This teacher was actually a parent volunteer who had come along on our journey to the local swimming pool to act as an extra pair of hands. She was tall and skinny (and was the mother of one of the girl’s in my class who I remember to be very freckly and petite). She also had a hairstyle that was short and stiff, like Dolph Lundgren’s in Rocky IV, and spoke in a broad Yorkshire accent. Sometimes I dream about this teacher scraping the vomit off my hood – she repeats the same phrase to me in her Northern drawl and it gently echoes away into the distance: “If he dies, he dies.”
As for Antonio, he was a nice boy. His black hair was always slick with oil and had a gentle wave to it that made him look like a 1920s flapper, except fatter and with ruddier cheeks. I’ve just looked him up on Facebook and he is now skinny and has many tattoos. His hair is spiky, like a villainous hedgehog, and he’s written a post about being happy and in love.
I’ve written a couple of pieces for Refinery29 that I keep meaning to link to so here they are…this one is about my wedding and this one is about Muslim women and the call for more English lessons for immigrants.
I’m doing a little more lecturing this year and I’ve been writing a fantasy novel about the afterlife. I’m a very long way off from finishing it but I’m completely invested in it now. I found it hard to give myself a license to write my own book. So it took me a while to make a start. But I’m on route now!
I sometimes wonder whether the people who have affected us the most know that they have done so.
Today I’m thinking about this a lot because I just heard news that the kind gentleman who used to help me read the Q’uran and taught me countless prayers for many years passed away last night. And I don’t think he knew how much he influenced my life. Continue reading

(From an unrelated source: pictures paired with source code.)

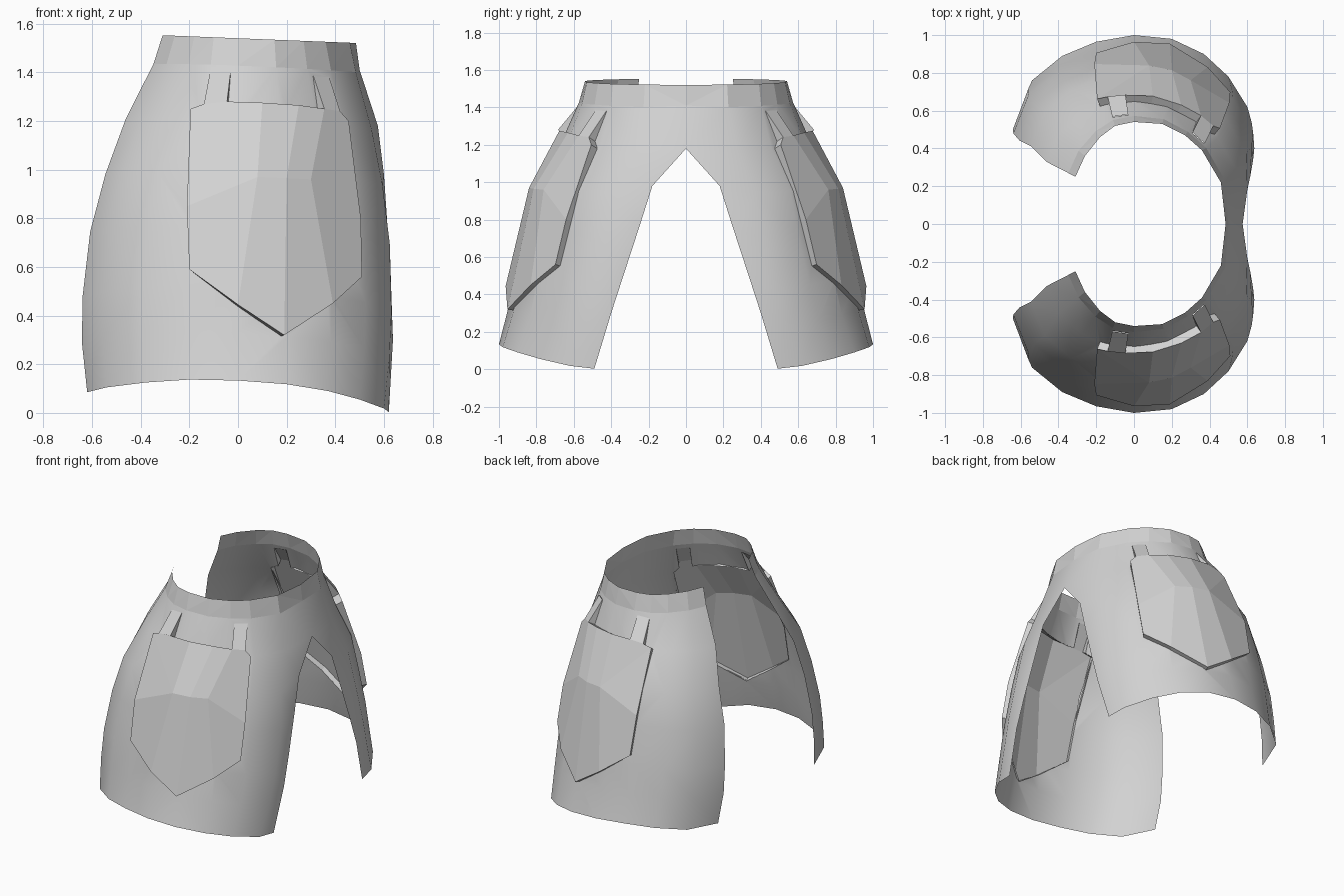
import bpy, bmesh, math
from mathutils import Vector
from mathutils.bvhtree import BVHTree

if "Cube" in bpy.data.objects:
    bpy.data.objects.remove(bpy.data.objects["Cube"])

grey = bpy.data.materials.new("light_grey")
grey.diffuse_color = (0.65, 0.65, 0.65, 1)
grey.use_nodes = True
grey.node_tree.nodes["Principled BSDF"].inputs["Base Color"].default_value = grey.diffuse_color

# Plan curves of one half: waist (x, depth), hem (x, depth, z)
WAIST = [(-.31, .25), (-.26, .36), (-.18, .46), (-.1, .52), (0, .54),
         (.15, .53), (.27, .47), (.36, .39), (.46, .22), (.485, 0)]
HEM = [(-.62, .53, .085), (-.54, .76, .105), (-.38, .89, .125), (-.2, .965, .137),
       (0, 1, .133), (.2, .98, .118), (.37, .9, .09), (.5, .78, .055),
       (.6, .62, .018), (.62, .49, .003)]
# Per row: height fraction, sideways flare, forward flare
ROWS = [(0, 0, 0), (.08, .12, .07), (.235, .49, .28), (.39, .76, .58),
        (.55, .96, .69), (.73, 1.06, .82), (.86, 1.07, .89), (1, 1, 1)]
# Rear column follows the centre line, then the slit
SLIT = [(.485, 0, 1.52), (.5, 0, 1.41), (.575, 0, 1.18), (.6, -.18, .98),
        (.615, -.25, .76), (.63, -.335, .5), (.637, -.4, .3), (.62, -.49, .003)]
LAST = len(ROWS) - 1


def grid_point(k, j):
    if j == len(WAIST) - 1:
        return Vector(SLIT[k])
    (wx, wy), (hx, hy, hz) = WAIST[j], HEM[j]
    t, fx, fy = ROWS[k]
    bulge = .16 * math.sin(math.pi * t) * max(0, (j - 4) / 3)
    wz = 1.54 - .04 * wx
    return Vector((wx + (hx - wx) * (fx + bulge),
                   -(wy + (hy - wy) * (fy - bulge)),
                   wz + (hz - wz) * t))


def shell(k0, k1):
    """Sheet between two rows of the half shell."""
    bm = bmesh.new()
    n = len(WAIST)
    v = [[bm.verts.new(grid_point(k, j)) for j in range(n)] for k in range(k0, k1 + 1)]
    for k in range(k1 - k0):
        for j in range(n - 1):
            bm.faces.new((v[k][j], v[k + 1][j], v[k + 1][j + 1], v[k][j + 1]))
    bmesh.ops.triangulate(bm, faces=bm.faces[:])
    return bm


def finish(bm, name, smooth):
    """Make an object mirrored front to back."""
    me = bpy.data.meshes.new(name)
    bm.to_mesh(me)
    bm.free()
    me.materials.append(grey)
    ob = bpy.data.objects.new(name, me)
    bpy.context.collection.objects.link(ob)
    if smooth:
        bpy.ops.object.select_all(action='DESELECT')
        ob.select_set(True)
        bpy.context.view_layer.objects.active = ob
        bpy.ops.object.shade_smooth_by_angle(angle=math.radians(40))
    mod = ob.modifiers.new("mirror", 'MIRROR')
    mod.use_axis = (False, True, False)
    return ob


# Pocket outline (x, z), clockwise, then three inner ridge points
OUTLINE = [(-.195, 1.25), (-.14, 1.27), (-.045, 1.28), (.1, 1.275), (.25, 1.265),
           (.355, 1.25), (.42, 1.24), (.455, 1.2), (.505, .8), (.51, .56),
           (.39, .45), (.19, .32), (0, .445), (-.2, .59), (-.21, .85)]
RIDGE = [(.08, .97), (.2, .965), (.3, .96)]
PANEL_FACES = [(0, 1, 2, 3, 15), (0, 15, 14), (14, 15, 12, 13), (15, 16, 11, 12),
               (16, 17, 10, 11), (17, 8, 9, 10), (17, 5, 6, 7, 8),
               (3, 4, 16, 15), (4, 5, 17, 16)]
# Straps from the pocket up to the waistband
STRAPS = [[OUTLINE[1], (-.115, 1.4), (-.03, 1.405), OUTLINE[2]],
          [OUTLINE[5], (.31, 1.385), (.375, 1.38), OUTLINE[6]]]

full = shell(0, LAST)
tree = BVHTree.FromBMesh(full)
full.free()


def lift_vector(p):
    """Outward push at a point, square to the flaring hip."""
    height = .003 if p[1] > 1.3 else .032 + .018 * (p[1] - .3)
    return Vector((1.3 * p[0], -.65, .1 + .35 * (p[1] - .3))).normalized() * height


def base_xz(p):
    d = lift_vector(p)
    return (p[0] - d.x, p[1] - d.z)


def base(p):
    x, z = base_xz(p)
    return tree.ray_cast(Vector((x, -5, z)), Vector((0, 1, 0)))[0]


def raised(p):
    return base(p) + lift_vector(p)


def side(a, b, p):
    return (b[0] - a[0]) * (p[1] - a[1]) - (b[1] - a[1]) * (p[0] - a[0])


def cut_hole(bm, poly):
    """Slice the sheet along a convex outline and remove the inside."""
    xs, zs = [p[0] for p in poly], [p[1] for p in poly]
    edges = list(zip(poly, poly[1:] + poly[:1]))
    for a, b in edges:
        faces = [f for f in bm.faces
                 if max(v.co.x for v in f.verts) > min(xs)
                 and min(v.co.x for v in f.verts) < max(xs)
                 and max(v.co.z for v in f.verts) > min(zs)
                 and min(v.co.z for v in f.verts) < max(zs)]
        geom = set(faces)
        for f in faces:
            geom.update(f.edges)
            geom.update(f.verts)
        bmesh.ops.bisect_plane(bm, geom=list(geom), dist=1e-5,
                               plane_co=(a[0], 0, a[1]),
                               plane_no=(b[1] - a[1], 0, a[0] - b[0]))
    inside = []
    for f in bm.faces:
        c = f.calc_center_median()
        if all(side(a, b, (c.x, c.z)) < 0 for a, b in edges):
            inside.append(f)
    bmesh.ops.delete(bm, geom=inside, context='FACES')


def wall(bm, a, b):
    """Side wall from the raised edge down into the sheet."""
    sunk = [base(p) - lift_vector(p).normalized() * .004 for p in (b, a)]
    bm.faces.new([bm.verts.new(p) for p in [raised(a), raised(b)] + sunk])


# Waistband
finish(shell(0, 1), "waistband", False)

# Hip plate with openings behind pocket and straps
skirt = shell(1, LAST)
for poly in [OUTLINE] + STRAPS:
    cut_hole(skirt, [base_xz(p) for p in poly])
bmesh.ops.dissolve_limit(skirt, angle_limit=.003, verts=skirt.verts[:], edges=skirt.edges[:])
finish(skirt, "hip_plate", True)

# Raised faceted pocket panel with its walls
panel = bmesh.new()
pv = [panel.verts.new(raised(p)) for p in OUTLINE + RIDGE]
for f in PANEL_FACES:
    panel.faces.new([pv[i] for i in reversed(f)])
for i, a in enumerate(OUTLINE):
    if i not in (1, 5):
        wall(panel, a, OUTLINE[(i + 1) % len(OUTLINE)])
finish(panel, "pocket_panel", False)

# Straps
straps = bmesh.new()
for s in STRAPS:
    straps.faces.new([straps.verts.new(raised(p)) for p in reversed(s)])
    wall(straps, s[0], s[1])
    wall(straps, s[2], s[3])
finish(straps, "pocket_straps", False)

I wrote a short fiction piece for Munchies! The editor sent me seven Flickr images to choose from and I had to create a story with five of the photos within five days. Really interesting premise and such fun to write! My story was about death, dads and canapes. Read it here.
There’s also this really weird one on there written by Brian McMullen that combines cake, toothpaste and feet. Sounds gross but it’s a great story! Read it if you can.
I’ve written a couple of pieces for The Debrief recently that are really quite different in tone:
The first was about all the funny things I experienced at my Catholic girls school and the second was a serious piece on what it’s like to have a parent who’s going deaf.
I’ve been trying to get my foot in the door with some commissioned fiction too, which I really enjoy writing.
I had a piece published on Buzzfeed last week about what my childhood mosque was like. And a while ago I wrote part of a guide to being a best mate for Vice.
I also had my graduation with my daughter in tow! It was such a gorgeous day and coincided with Eid weekend so we had lots of things to celebrate.
I’m having some renovations done on my house so I’ve been forced to shift my desk into my daughter’s bedroom. It’s been almost two months and I can’t take it anymore! Plus I’ve had way more work than usual and lots of last-minute requests (nothing super interesting but lots of content writing for some new clients).
I’ve also been invited back to do a couple of lectures at Sheffield Hallam Uni, which is lovely seeing as I was proper bricking it last time and wanted to jump out of the window when I saw the students.
And……..I passed my Masters (thank God!) and have my graduation on Friday! So all is well!
I’ve done it! I finally finished my dissertation after two years of deferrals and a year of hard work! Fingers crossed I pass it and get my Masters in Journalism so my daughter can attend my graduation with me.
Balancing work with parenting and study was very challenging. I’m so pleased I can finally relax and just get back to pitching and writing again. I was also contacted my an amazing literary agent who liked my work and invited me down to London for a coffee and a chat. It was the most exciting thing I’ve ever done in my life. So the next challenge is to plot my first novel and write it!